November's Pet Health Tip

11/02/2017
by Philip Reich

If you have a dog or cat as a family member, then chances are you are familiar with corticosteroid drugs. This class of drugs were historically used to relieve life-threatening inflammation such as that which may occur with serious brain or spinal cord injuries.

However, in modern veterinary medicine the use of steroid drugs in a practice has become the “cure all”. They are used when your pet has discomfort, itches, sneezes, has diarrhea or even a skin rash. Steroids have become so over-used they are considered to be the most over-prescribed pharmaceutical by many including well known holistic practitioners.

Can steroids work? Sure they can. If your dog is itching, providing a steroid like prednisone, cortisone or hydrocortisone can suppress the immune system enough to reduce the immune response and the release of inflammatory chemicals. However, what many pet parents don’t understand is that the use of a steroid drug for longer than 10 days or so can produce side-effects that can leave your animal with chronic, and often more severe, health issues down the road. This is largely due to injury to the adrenal glands themselves because a steroid drug replaces the activity of the adrenal glands causing them to atrophy. This can be very problematic for all animals because adrenal hormones help the body control blood sugar, burn protein and fat, react to stressors like a major illness or injury, and regulate blood pressure.

If you’re concerned that your animal’s adrenal glands have atrophied to some degree due to the use of a steroid drug some glandular therapy can be implemented to support them. Our Adrenal Tonic can be very helpful along with the Adrenal Glandular. Use for at least three to four months. Pets who are on steroids long term can be kept on a lifelong regimen (use a five days on/two days off schedule) if you so desire. These two adrenal supplements will help to promote normal function of the adrenal glands that is so important to the long term health of your dog or cat.

Autoimmune Disease Causes

03/13/2017
by Philip Reich
Autoimmune Disease Causes in Dogs and Cats

Autoimmune conditions in animals occur when a dog or cat’s immune system produce antibodies (called autoantibodies when they cause autoimmune disease) that attack the body’s own tissue.
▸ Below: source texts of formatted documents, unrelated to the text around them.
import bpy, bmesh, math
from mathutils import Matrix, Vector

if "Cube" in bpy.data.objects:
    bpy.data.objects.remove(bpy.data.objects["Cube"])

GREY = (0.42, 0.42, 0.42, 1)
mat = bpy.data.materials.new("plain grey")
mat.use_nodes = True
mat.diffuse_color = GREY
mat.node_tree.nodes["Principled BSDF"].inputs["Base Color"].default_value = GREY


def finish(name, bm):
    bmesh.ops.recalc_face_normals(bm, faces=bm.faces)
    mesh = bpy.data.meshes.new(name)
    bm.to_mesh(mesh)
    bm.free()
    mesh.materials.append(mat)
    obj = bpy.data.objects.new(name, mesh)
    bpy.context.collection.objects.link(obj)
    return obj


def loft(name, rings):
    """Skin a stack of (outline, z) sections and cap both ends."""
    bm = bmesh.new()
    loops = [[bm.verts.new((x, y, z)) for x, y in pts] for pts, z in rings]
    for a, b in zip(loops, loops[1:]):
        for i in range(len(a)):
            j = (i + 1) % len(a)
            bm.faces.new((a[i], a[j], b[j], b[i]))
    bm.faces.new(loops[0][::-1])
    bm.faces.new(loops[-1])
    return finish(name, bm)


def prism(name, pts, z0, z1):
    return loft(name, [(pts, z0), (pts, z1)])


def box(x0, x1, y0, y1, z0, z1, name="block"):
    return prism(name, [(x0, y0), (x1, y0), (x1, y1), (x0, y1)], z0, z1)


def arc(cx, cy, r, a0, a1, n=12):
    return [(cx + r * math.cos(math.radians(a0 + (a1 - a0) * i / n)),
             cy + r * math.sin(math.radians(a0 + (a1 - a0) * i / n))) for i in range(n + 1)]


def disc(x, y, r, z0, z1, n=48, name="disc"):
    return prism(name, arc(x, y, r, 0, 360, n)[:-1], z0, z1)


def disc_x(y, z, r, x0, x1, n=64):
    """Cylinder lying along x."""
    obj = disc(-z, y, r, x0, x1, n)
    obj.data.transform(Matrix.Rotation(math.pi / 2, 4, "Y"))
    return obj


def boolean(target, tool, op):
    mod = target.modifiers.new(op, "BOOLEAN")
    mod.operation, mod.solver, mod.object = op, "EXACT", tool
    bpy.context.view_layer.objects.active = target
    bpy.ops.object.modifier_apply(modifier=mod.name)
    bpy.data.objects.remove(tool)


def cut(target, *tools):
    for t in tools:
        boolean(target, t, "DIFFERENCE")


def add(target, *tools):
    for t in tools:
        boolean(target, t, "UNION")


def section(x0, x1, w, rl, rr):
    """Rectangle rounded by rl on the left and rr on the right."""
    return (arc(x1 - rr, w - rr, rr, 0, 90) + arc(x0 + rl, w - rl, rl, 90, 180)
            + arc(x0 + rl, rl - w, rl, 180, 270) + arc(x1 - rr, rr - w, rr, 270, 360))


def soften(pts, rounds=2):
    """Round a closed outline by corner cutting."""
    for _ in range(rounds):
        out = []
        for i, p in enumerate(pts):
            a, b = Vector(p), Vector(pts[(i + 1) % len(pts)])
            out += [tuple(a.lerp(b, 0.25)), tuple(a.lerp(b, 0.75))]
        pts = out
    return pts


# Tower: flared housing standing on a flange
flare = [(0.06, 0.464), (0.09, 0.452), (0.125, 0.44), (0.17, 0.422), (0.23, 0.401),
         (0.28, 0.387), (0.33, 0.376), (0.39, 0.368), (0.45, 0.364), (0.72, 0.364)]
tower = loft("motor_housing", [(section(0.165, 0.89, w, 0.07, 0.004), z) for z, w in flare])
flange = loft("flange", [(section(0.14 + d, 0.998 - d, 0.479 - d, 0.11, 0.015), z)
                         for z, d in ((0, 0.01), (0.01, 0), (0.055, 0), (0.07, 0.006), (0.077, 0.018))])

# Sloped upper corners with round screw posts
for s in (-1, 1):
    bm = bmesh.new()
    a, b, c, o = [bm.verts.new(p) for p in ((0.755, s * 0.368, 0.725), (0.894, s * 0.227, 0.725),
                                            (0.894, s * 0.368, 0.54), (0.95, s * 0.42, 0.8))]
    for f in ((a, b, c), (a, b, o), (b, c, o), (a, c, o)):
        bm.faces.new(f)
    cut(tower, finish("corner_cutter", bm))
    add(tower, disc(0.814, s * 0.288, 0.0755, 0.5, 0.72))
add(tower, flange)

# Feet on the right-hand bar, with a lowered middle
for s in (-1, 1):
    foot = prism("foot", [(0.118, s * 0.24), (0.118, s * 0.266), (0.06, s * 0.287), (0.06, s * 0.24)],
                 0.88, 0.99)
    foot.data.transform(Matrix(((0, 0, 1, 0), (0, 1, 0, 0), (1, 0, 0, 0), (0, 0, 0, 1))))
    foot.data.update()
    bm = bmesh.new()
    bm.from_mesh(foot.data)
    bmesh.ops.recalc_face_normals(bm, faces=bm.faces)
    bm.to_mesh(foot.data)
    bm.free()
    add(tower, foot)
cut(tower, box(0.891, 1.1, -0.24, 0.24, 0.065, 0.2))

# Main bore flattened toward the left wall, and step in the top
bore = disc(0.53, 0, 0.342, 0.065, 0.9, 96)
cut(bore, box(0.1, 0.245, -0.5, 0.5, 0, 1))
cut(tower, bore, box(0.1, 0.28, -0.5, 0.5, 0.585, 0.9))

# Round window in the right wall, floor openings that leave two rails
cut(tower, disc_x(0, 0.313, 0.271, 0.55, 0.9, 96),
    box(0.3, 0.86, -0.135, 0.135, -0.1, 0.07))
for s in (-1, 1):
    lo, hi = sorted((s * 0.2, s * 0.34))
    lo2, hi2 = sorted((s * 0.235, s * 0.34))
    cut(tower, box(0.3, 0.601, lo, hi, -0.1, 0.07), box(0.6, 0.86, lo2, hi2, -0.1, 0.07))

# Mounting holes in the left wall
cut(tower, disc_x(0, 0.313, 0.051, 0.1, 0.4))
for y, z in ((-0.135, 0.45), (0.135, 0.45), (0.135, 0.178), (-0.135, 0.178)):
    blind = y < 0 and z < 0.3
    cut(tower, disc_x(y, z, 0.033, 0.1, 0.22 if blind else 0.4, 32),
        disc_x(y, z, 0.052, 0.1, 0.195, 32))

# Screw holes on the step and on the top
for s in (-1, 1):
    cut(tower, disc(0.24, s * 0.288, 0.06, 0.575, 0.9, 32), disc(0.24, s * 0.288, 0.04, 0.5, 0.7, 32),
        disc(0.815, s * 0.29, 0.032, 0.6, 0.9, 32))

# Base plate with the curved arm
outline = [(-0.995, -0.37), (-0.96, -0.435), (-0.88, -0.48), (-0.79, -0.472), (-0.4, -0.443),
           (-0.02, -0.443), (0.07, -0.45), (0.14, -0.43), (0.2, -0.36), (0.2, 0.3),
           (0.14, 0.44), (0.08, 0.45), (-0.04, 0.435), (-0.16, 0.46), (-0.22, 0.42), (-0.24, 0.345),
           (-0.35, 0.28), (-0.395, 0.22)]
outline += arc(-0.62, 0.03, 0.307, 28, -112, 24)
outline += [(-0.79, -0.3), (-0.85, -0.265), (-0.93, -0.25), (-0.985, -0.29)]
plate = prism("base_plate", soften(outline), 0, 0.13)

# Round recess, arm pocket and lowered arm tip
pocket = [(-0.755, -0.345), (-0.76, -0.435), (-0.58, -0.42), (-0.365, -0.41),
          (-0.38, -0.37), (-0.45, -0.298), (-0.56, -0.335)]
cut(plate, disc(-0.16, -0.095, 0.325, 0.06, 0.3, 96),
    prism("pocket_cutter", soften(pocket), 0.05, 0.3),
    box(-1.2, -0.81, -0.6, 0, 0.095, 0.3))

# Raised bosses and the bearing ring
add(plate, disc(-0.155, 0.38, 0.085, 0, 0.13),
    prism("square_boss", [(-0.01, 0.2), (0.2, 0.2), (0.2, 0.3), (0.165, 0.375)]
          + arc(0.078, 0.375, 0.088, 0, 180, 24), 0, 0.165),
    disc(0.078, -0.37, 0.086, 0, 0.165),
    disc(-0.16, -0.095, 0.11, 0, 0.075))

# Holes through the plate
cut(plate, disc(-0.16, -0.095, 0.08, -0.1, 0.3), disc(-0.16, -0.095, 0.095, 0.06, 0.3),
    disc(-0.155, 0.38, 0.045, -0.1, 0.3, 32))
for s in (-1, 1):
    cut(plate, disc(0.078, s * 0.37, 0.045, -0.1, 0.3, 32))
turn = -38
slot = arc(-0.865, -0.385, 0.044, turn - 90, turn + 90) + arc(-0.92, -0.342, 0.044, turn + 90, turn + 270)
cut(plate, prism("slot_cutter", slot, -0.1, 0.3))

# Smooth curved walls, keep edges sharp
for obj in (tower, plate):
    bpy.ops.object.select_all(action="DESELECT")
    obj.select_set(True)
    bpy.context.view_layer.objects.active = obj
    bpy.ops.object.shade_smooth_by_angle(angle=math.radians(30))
Autoreactive (act against their own tissue) white blood cells can cause chronic conditions like rheumatoid arthritis and in other cases severe tissue damage that can result in a life-threatening condition as occurs when the body attacks its own red blood cells in immune mediated hemolytic anemia.